Well, the Supreme Court has chosen to strike down Louisiana’s law authorizing the death penalty for the rape of a child. I find myself of two minds on the matter.
On the one hand, I agree with their conclusion that the death penalty is probably wrong for child rapists. I say this on the most pragmatic of reasons; I think it will, in the long run, save more children’s lives than it will kill.
How do I come to that conclusion? Let’s look at a child rapist, standing over his victim. “If I get caught, I’ll get executed for what I’ve already done. If I kill the kid, the penalty won’t be any worse, and the kid won’t be around to help them find me and testify against me.” There is no incentive for the rapist to not take that final step and become a murderer, too.
That being said, I think that the Court was wrong in its striking down the law. While I think that the law was wrong-headed (but I certainly can sympathize with the sentiment behind it), I think that it is the right of the several states to shape its own laws. And that includes deciding which crimes are so heinous that they deserve the ultimate sanction.
The Court (well, at least five of the nine) have decided that “cruel and unusual” is a flexible term, one that changes and evolves and redefines itself with the times. I happen to disagree; the whole point of the Constitution is that it is not capable of changing and evolving and redefining itself. For that, we have the Amendment process.
Further, as others have noted, we already have a metric of what “the people” consider appropriate and in tune with public mores — it’s the law. Laws are passed, amended, and repealed by representatives directly elected by the public as a whole. If the people of Texas, through their duly-elected representatives, have decided that the rape of a child is worthy of the ultimate sanction — death — then that pretty much meets the definition of what the people want. And if the people don’t agree, then they can get their representatives to change things.
Of course, there is a place for the courts in these matters. They not only have the right, but the duty to intervene in cases when the law is just plain abusive, and needs to be struck down. But this level of micromanaging — reaching down into the states to decide which crimes are worthy of life imprisonment, and which are worthy of death.
Simply put, I don’t think that the Supreme Court is the body that should be in charge of deciding which crimes are worthy of the ultimate penalty. That is, in accordance with the 10th Amendment.

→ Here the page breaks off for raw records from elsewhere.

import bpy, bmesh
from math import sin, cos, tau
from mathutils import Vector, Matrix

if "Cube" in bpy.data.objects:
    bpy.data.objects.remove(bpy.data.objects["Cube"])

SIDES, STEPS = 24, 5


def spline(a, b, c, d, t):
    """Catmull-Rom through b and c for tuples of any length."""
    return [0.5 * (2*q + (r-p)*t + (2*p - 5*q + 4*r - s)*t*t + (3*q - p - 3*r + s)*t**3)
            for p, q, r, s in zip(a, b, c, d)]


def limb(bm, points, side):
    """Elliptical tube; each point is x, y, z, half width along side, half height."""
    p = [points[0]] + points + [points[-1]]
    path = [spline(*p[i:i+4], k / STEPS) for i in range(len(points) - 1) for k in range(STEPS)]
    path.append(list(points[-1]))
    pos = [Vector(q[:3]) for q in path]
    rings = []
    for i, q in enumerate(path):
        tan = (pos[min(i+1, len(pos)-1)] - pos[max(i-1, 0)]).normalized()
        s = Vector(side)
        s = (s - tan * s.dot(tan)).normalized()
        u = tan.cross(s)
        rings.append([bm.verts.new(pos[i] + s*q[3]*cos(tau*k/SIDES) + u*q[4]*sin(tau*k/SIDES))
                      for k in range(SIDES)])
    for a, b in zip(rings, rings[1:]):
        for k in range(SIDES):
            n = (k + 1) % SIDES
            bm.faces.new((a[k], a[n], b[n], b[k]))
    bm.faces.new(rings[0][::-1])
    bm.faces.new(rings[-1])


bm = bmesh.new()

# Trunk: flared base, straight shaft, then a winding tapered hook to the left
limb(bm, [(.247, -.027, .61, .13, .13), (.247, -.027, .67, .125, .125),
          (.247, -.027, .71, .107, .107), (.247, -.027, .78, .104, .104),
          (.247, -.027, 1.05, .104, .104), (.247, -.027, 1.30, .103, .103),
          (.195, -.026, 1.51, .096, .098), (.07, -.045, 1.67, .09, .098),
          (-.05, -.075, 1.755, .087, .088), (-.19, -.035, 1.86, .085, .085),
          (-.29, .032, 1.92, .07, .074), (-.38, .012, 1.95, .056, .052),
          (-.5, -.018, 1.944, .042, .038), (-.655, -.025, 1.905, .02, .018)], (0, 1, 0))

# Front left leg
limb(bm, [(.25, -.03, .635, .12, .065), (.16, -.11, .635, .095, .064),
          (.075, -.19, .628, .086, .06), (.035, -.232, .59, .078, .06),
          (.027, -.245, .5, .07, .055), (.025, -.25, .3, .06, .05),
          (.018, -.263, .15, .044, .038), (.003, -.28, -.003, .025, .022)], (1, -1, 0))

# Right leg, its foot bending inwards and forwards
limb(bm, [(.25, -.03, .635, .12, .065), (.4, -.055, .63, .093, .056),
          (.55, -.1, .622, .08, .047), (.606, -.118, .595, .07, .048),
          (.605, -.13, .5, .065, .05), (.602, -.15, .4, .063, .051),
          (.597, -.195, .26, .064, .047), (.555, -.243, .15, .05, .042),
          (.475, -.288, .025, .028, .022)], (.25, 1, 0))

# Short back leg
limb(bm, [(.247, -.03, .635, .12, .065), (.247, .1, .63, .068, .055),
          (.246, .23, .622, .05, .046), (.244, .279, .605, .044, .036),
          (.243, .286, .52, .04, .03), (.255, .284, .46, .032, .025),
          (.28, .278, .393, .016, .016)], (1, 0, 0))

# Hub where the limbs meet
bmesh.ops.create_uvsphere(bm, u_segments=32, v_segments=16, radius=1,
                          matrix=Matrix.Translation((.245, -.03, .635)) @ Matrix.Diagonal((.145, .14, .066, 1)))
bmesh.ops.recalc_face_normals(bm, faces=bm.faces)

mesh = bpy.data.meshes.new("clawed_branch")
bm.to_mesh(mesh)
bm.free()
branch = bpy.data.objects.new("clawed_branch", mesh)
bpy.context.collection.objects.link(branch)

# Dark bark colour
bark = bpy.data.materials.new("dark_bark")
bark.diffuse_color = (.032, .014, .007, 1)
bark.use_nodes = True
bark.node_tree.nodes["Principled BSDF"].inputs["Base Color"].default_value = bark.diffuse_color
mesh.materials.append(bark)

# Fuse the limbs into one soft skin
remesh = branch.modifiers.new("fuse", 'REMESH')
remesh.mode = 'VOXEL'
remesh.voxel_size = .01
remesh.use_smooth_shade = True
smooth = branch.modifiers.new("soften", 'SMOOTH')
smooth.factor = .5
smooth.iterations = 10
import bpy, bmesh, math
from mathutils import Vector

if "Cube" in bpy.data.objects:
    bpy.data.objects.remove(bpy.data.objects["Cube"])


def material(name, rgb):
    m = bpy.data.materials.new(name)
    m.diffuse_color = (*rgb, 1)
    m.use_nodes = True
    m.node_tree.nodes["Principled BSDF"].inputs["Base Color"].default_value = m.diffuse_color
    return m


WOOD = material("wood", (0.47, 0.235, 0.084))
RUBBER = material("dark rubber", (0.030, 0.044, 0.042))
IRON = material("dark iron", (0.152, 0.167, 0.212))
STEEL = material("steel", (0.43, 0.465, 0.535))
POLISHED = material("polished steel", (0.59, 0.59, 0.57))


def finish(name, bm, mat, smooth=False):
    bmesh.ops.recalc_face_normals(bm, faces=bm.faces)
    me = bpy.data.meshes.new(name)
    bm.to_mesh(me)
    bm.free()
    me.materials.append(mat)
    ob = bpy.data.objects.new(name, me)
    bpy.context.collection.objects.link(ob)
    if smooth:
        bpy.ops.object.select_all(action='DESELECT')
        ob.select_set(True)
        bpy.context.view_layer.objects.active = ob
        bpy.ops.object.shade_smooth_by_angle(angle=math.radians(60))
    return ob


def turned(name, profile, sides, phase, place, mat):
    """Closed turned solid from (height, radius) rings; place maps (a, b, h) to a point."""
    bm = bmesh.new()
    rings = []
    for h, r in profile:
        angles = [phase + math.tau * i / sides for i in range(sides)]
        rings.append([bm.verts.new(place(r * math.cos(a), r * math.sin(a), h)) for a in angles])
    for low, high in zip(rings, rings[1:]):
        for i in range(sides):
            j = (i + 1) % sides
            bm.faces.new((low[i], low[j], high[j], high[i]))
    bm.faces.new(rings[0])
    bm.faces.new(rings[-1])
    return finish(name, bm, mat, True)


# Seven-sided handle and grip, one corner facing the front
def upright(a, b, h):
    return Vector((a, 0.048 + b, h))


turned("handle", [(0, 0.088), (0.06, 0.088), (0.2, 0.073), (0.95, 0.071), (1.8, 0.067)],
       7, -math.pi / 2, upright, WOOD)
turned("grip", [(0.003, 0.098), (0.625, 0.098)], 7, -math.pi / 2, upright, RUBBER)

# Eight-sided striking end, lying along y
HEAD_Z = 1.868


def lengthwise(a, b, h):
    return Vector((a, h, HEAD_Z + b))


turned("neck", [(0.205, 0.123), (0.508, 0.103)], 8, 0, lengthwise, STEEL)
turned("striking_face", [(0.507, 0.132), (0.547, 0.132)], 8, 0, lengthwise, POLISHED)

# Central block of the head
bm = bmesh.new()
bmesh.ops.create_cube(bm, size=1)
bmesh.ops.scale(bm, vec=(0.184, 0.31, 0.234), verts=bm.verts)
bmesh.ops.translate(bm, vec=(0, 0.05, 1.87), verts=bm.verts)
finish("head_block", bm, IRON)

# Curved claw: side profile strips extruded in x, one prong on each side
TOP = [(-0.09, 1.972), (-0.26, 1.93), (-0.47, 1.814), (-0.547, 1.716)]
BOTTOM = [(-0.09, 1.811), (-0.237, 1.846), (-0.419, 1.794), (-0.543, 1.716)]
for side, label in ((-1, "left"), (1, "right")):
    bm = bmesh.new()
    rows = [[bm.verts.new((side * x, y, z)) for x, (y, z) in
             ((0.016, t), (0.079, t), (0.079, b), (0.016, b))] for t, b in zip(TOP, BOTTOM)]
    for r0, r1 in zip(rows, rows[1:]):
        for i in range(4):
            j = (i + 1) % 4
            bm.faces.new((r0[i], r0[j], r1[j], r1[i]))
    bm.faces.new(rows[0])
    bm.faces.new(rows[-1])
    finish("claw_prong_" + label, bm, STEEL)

And, the last time I checked, the 10th Amendment is still part of the United States Constitution — in theory, the highest law of the land.